I just finished watching a video of a show I recently did with my improv group. Wow, do I ever look weird on camera. I got a very different perspective on my stage presence. Some hints to myself for potential improvement:
1. Work out more, buddy. Your shirt was taking up too much room on stage. It would have been okay if the video was shot in widescreen, but unfortunately it was made for TV.
2. Less blocking, more flow. I noticed that Jay, especially, is very good at taking a cue (“offer”) and running with it. The others were pretty good too. I was pretty good at throwing ideas out there, but I could have given more energy back to the offers being sent my way.
For those not familiar with improv theatre, I’ll explain. To make an improv show interesting and fun, everyone has to keep up the flow of responding to each other’s ideas. Because there is no script, it’s all about building an idea on the spot. So if Jay says, “Hey, let’s go to the park!” the most improv-friendly thing I could say is “Ya! That’s a great idea! Maybe we’ll bump into those hot girls we saw the other day.” Respond positively, and build on it.
The wrong thing to say – and there is such a thing as right and wrong with improv – is, “Na. The park is stupid. Let’s do something else more fun.” And stop.
That last line is called “blocking.” (Not to be confused with “blocking” in mainstream theatre, which refers to the placement of actors on the stage.) In improv theatre, “blocking” is when you block someone’s idea and stop the flow. I never intentionally did this, but it happened when I didn’t listen properly to what the others were saying. Perhaps I was too busy in my own head thinking of something clever on my own, instead of taking the offer (the other guy’s line) and building on it. I didn’t exactly say ‘no’ directly. But there were a few times when I simply didn’t respond at all to what someone else was saying or doing, and I headed in a different direction entirely.
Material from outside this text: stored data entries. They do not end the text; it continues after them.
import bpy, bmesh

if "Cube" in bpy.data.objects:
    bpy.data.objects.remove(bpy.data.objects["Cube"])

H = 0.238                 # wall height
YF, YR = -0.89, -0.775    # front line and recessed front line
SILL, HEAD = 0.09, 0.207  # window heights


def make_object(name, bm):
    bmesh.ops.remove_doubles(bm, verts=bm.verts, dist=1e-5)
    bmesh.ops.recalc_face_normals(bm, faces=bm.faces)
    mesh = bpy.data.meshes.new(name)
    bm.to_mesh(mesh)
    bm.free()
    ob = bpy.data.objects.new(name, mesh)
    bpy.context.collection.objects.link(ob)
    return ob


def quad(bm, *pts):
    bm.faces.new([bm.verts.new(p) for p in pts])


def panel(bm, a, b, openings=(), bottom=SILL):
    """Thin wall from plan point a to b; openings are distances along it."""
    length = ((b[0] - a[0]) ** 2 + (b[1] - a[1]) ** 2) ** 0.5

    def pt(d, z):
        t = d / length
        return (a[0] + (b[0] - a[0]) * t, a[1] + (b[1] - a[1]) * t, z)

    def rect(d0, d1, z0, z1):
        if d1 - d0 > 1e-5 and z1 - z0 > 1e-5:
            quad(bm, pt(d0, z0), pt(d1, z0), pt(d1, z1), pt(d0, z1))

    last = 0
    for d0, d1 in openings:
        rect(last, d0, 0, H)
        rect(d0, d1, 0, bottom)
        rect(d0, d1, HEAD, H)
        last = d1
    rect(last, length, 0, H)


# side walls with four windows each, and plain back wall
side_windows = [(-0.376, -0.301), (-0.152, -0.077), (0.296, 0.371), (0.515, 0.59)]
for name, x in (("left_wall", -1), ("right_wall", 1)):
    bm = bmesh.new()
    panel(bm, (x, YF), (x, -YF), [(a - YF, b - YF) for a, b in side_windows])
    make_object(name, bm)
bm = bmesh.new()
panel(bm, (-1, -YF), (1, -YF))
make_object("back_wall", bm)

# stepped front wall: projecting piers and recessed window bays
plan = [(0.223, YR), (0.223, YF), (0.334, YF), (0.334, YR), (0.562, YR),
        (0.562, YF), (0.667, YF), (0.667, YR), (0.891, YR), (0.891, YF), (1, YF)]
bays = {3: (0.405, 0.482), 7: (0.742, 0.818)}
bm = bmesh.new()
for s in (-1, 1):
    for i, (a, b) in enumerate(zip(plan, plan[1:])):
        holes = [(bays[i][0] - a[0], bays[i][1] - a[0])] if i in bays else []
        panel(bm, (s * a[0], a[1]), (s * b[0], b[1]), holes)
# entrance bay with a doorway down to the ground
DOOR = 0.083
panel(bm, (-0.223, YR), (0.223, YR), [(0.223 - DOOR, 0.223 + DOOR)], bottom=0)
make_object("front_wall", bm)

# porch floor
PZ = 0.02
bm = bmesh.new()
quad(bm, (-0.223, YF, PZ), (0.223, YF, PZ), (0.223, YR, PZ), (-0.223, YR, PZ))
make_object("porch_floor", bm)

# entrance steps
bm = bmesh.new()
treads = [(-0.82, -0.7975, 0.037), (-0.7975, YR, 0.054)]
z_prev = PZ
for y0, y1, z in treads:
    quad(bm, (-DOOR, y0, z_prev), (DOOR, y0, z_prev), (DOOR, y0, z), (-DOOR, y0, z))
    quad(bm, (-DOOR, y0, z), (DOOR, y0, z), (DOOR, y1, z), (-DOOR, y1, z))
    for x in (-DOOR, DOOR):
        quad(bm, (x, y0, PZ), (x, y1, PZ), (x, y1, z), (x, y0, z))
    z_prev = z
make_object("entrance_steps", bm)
All that said, I had a great time doing the show, and I’m looking forward to more improv shows in the new year.